- John 17 – In this powerful passage, we see Jesus praying for the men whom he has poured his life into for the majority of His ministry. In this prayer we see not only his heart for these men, but also major themes of his discipleship. Jesus invests God’s word into them. He prays for their protection and that they would be sanctified as they are sent into the world with His mission. Jesus prays for their impact, multiplication, and unity as He uses these disciples to take the gospel to the world. Lastly, He prays for their eternal presence with Him and that they would experience the fullness of His glory.
- 2 Timothy 1:3-9 – 2 Timothy is rich in instruction about making disciples through the example of Paul and Timothy. In these opening verses, Paul’s love for Timothy is evident in his deep commitment to prayer. We see Paul longing for Timothy to live up to his potential and challenging Timothy, through God’s provision, to be a bold witness with the Gospel and to suffer for the mission. As Paul comes to the end of his life he is passing the baton to Timothy and wants to see him run the race well!

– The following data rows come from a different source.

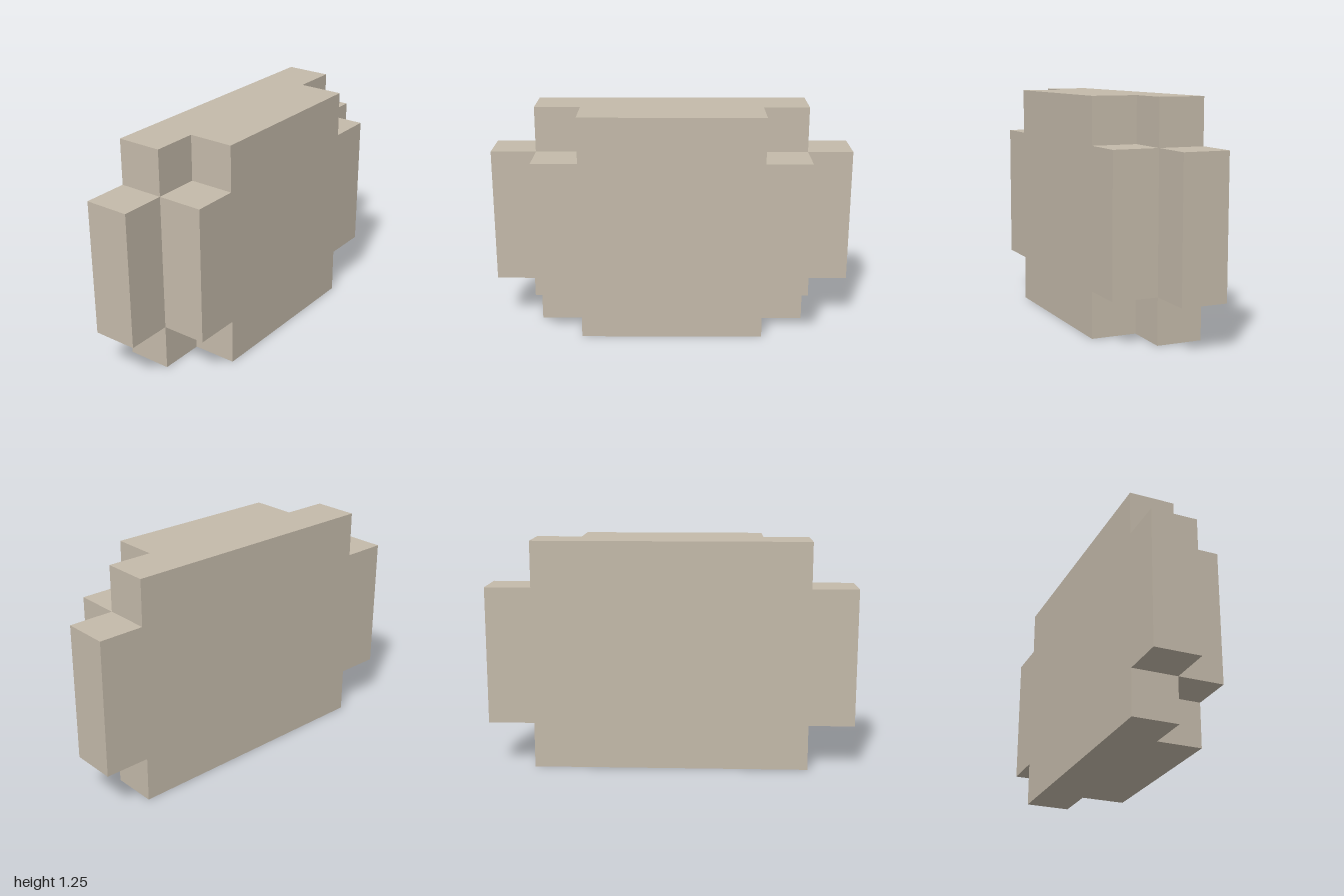
import * as THREE from 'three';

export function createModel() {
  const group = new THREE.Group();
  group.name = 'steppedBlock';
  const stone = new THREE.MeshStandardMaterial({ color: 0xc4baaa });
  stone.name = 'stone';

  const height = 1.25, step = 0.25, thickness = 0.25;

  // Slab standing in the z-y plane, with a square notch cut from each corner
  function notchedSlab(name, halfLength, x) {
    const inner = halfLength - step;
    const outline = [
      [-inner, 0], [inner, 0], [inner, step], [halfLength, step],
      [halfLength, height - step], [inner, height - step], [inner, height],
      [-inner, height], [-inner, height - step], [-halfLength, height - step],
      [-halfLength, step], [-inner, step],
    ].map(([z, y]) => new THREE.Vector2(z, y));
    const geometry = new THREE.ExtrudeGeometry(new THREE.Shape(outline), {
      depth: thickness, bevelEnabled: false,
    });
    geometry.translate(0, 0, -thickness / 2).rotateY(-Math.PI / 2);
    const mesh = new THREE.Mesh(geometry, stone);
    mesh.name = name;
    mesh.position.x = x;
    group.add(mesh);
  }

  // Long slab on the right, shorter slab on the left
  notchedSlab('longSlab', 1, -thickness / 2);
  notchedSlab('shortSlab', 0.75, thickness / 2);

  return group;
}
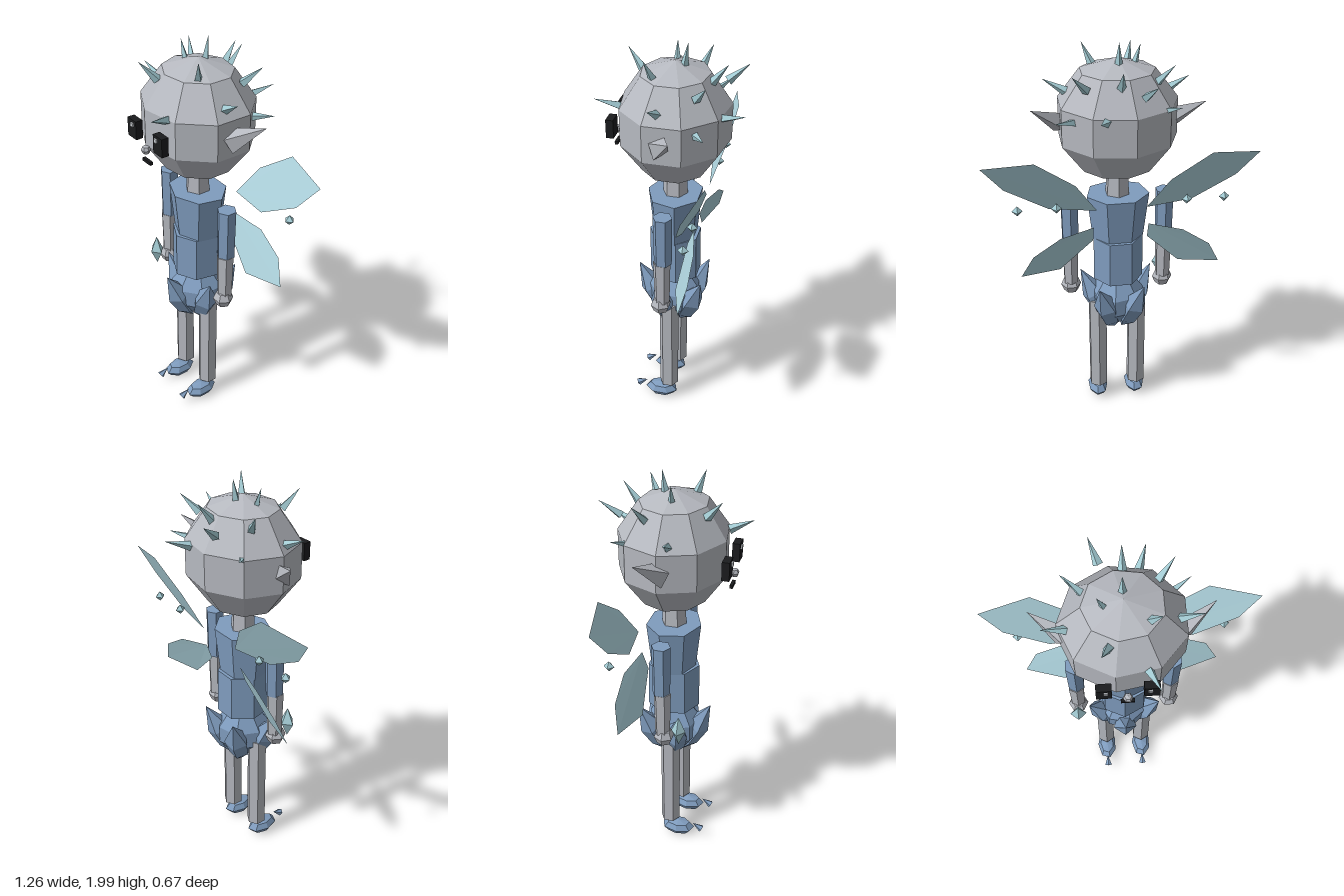
import * as THREE from 'three';

const mat = (name, color, side = THREE.FrontSide) => {
  const m = new THREE.MeshStandardMaterial({ color, flatShading: true, side });
  m.name = name;
  return m;
};

export function createModel() {
  const root = new THREE.Group();
  root.name = 'pixie';
  const skin = mat('stone skin', 0xb6b9c0);
  const cloth = mat('dusty blue cloth', 0x7f9cbe);
  const ice = mat('ice blue', 0xa3cbd3);
  const wingMat = mat('wing blue', 0xaed3dd, THREE.DoubleSide);
  const black = mat('black', 0x1b1c1e);
  const glint = mat('eye glint', 0xc9cdd2);

  const add = (name, geo, material, pos = [0, 0, 0], scale = [1, 1, 1]) => {
    const m = new THREE.Mesh(geo, material);
    m.name = name;
    m.position.set(...pos);
    m.scale.set(...scale);
    root.add(m);
    return m;
  };
  const up = new THREE.Vector3(0, 1, 0);
  // Turns a y-aligned geometry so that it runs from a to b
  const between = (name, geo, material, a, b, scale = [1, 1, 1]) => {
    const mid = a.clone().add(b).multiplyScalar(0.5);
    const m = add(name, geo, material, mid.toArray(), scale);
    m.quaternion.setFromUnitVectors(up, b.clone().sub(a).normalize());
    return m;
  };
  const V = (x, y, z) => new THREE.Vector3(x, y, z);

  // Head and neck
  const headCentre = V(0, 1.625, 0);
  add('head', new THREE.SphereGeometry(0.284, 9, 5), skin, headCentre.toArray(), [1.03, 1, 0.94]);
  add('neck', new THREE.CylinderGeometry(0.052, 0.06, 0.14, 6), skin, [0, 1.32, 0]);

  // Hair spikes, given by their tips
  const tips = [
    [0, 1.99, -0.055], [-0.105, 1.96, 0.015], [0.147, 1.955, 0.105],
    [-0.1, 1.91, 0.24], [0.13, 1.75, 0.335], [0.33, 1.815, 0.04],
    [-0.34, 1.79, 0.057], [0.12, 1.735, -0.335], [-0.125, 1.87, -0.305],
    [0.01, 1.915, -0.235], [-0.254, 1.74, -0.21], [-0.234, 1.9, -0.12],
    [0.22, 1.89, -0.18], [0.3, 1.69, -0.19],
  ];
  for (const t of tips) {
    const tip = V(...t);
    const dir = tip.clone().sub(headCentre).normalize();
    const base = tip.clone().addScaledVector(dir, -0.12);
    between('hairSpike', new THREE.ConeGeometry(0.022, 0.12, 4), ice, base, tip);
  }

  // Nose and mouth
  add('nose', new THREE.SphereGeometry(0.022, 6, 4), skin, [0, 1.547, 0.28]);
  add('mouth', new THREE.BoxGeometry(0.06, 0.015, 0.015), black, [0, 1.487, 0.273]);

  // Torso
  add('chest', new THREE.CylinderGeometry(0.153, 0.126, 0.23, 7), cloth, [0, 1.135, 0], [1, 1, 0.86]);
  add('belly', new THREE.CylinderGeometry(0.123, 0.125, 0.23, 7), cloth, [0, 0.91, 0], [1, 1, 1.03]);
  add('hips', new THREE.SphereGeometry(0.14, 7, 5), cloth, [0, 0.66, 0], [0.98, 1, 1]);

  // Skirt petals flaring up and out like a bud
  const petalGeo = new THREE.LatheGeometry(
    [[0, -0.175], [0.052, -0.08], [0.062, 0.03], [0, 0.175]].map((p) => new THREE.Vector2(...p)), 5);
  for (let i = 0; i < 5; i++) {
    const a = (i * Math.PI * 2) / 5;
    const at = (r, y) => V(Math.sin(a) * r, y, Math.cos(a) * r);
    between('skirtPetal', petalGeo, cloth, at(0.03, 0.485), at(0.188, 0.8));
  }

  // Flat panel from an outline, fanned around its first point
  const panel = (pts) => {
    const pos = [];
    for (let i = 1; i < pts.length - 1; i++) pos.push(...pts[0], ...pts[i], ...pts[i + 1]);
    const g = new THREE.BufferGeometry();
    g.setAttribute('position', new THREE.Float32BufferAttribute(pos, 3));
    g.computeVertexNormals();
    return g;
  };
  const upperWing = [[0.116, 1.235, -0.14], [0.333, 1.245, -0.11], [0.535, 1.367, -0.13],
    [0.63, 1.495, -0.17], [0.397, 1.527, -0.22], [0.217, 1.395, -0.193]];
  const lowerWing = [[0.13, 1.135, -0.12], [0.13, 1.05, -0.09], [0.29, 0.89, -0.07],
    [0.48, 0.9, -0.125], [0.42, 1.02, -0.156], [0.29, 1.108, -0.155]];

  for (const s of [1, -1]) {
    const side = s > 0 ? 'left' : 'right';
    const flip = (pts) => pts.map(([x, y, z]) => [x * s, y, z]);

    // Face
    add(side + 'Eye', new THREE.BoxGeometry(0.066, 0.088, 0.035), black, [s * 0.1, 1.61, 0.268]);
    add(side + 'EyeGlint', new THREE.BoxGeometry(0.018, 0.018, 0.008), glint, [s * 0.092, 1.633, 0.289]);
    between(side + 'Ear', new THREE.ConeGeometry(0.058, 0.17, 4), skin,
      V(s * 0.25, 1.615, 0.015), V(s * 0.395, 1.71, -0.065), [1, 1.1, 0.8]);

    // Arms
    add(side + 'Sleeve', new THREE.CylinderGeometry(0.046, 0.043, 0.255, 6), cloth, [s * 0.23, 1.12, 0.005]);
    add(side + 'Forearm', new THREE.CylinderGeometry(0.042, 0.037, 0.23, 6), skin, [s * 0.232, 0.88, 0.01]);
    add(side + 'Hand', new THREE.SphereGeometry(0.05, 6, 4), skin, [s * 0.232, 0.745, 0.017]);

    // Legs and shoes with curled toes
    add(side + 'Leg', new THREE.CylinderGeometry(0.049, 0.049, 0.54, 6), skin, [s * 0.1, 0.375, 0.01]);
    add(side + 'Shoe', new THREE.SphereGeometry(0.05, 7, 4), cloth, [s * 0.1, 0.045, 0.052], [1.05, 0.82, 1.75]);
    between(side + 'ToeCurl', new THREE.ConeGeometry(0.02, 0.055, 5), cloth,
      V(s * 0.1, 0.052, 0.18), V(s * 0.1, 0.08, 0.133));

    // Wings and floating motes
    add(side + 'UpperWing', panel(flip(upperWing)), wingMat);
    add(side + 'LowerWing', panel(flip(lowerWing)), wingMat);
    for (const x of [0.48, 0.303]) {
      add(side + 'Mote', new THREE.OctahedronGeometry(0.025), ice, [s * x, 1.267, -0.15]);
    }
  }

  // Crystal held in the right hand
  add('handCrystal', new THREE.OctahedronGeometry(1), ice, [-0.235, 0.79, 0.09], [0.042, 0.08, 0.035]);

  return root;
}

- 2 Timothy 2:1-10 – 2 Timothy 2 is frequently viewed as one of the clearest texts for making disciples in the Epistles, and rightly so! Paul begins, by showing us that the power of making disciples is found through the grace of God. In verse one, he shows us the pattern of making disciples through four generations of spiritual multiplication: Paul→ Timothy → Reliable Men → Others. In verses three through seven we see three mindsets necessary for making disciples through the metaphors of a soldier, athlete, and farmer. The soldier teaches us the necessity of suffering and the need for a single minded devotion. The athlete teaches us that victory is never by accident, but rather by diligent preparation and training. The farmer teaches us that making disciples is extremely hard work, but we will see the fruits of our labors in due time! Lastly, in verses eight through ten, Paul gives some of his motivations of making disciples. Those include the example of Christ and the gospel, the power of the word of God, and his heart to see the elect come to faith! No cost is too great to see lost people begin to follow Christ!
- 2 Timothy 3:10-11 – As Paul is reflecting upon and summarizing his discipling relationship with Timothy in these verses, he describes four key areas: Wisdom, Lifestyle, Vision, & Character. This provides a great template for us to consider as we disciple men and women. First, they need a foundation of wisdom or doctrine to build their faith upon and this comes through being saturated with Scripture. Second, they need to see our way of life in order to grasp the skills of following Christ. The famous American pastor Jonathan Edwards stated, “There are two ways of representing and recommending true religion in the world: the one, by doctrine and precept; the other, by instance and example.” Third, they need vision to see God’s purpose and mission and their role in it. Lastly, they need the character and faith to persevere through the challenges that following Christ will inevitably bring. Discipleship that fails to include any of these four key areas is deficient and won’t prepare those that we disciple to walk with God or labor for a lifetime.
Study these key passages, meditate on them and allow them to both inspire and give direction as you make disciples!
From the six passages, which gives you the most motivation in WHY you should make disciples?
From the six passages, which gives you the greatest insight in HOW you should make disciples?
Which one will you apply this week?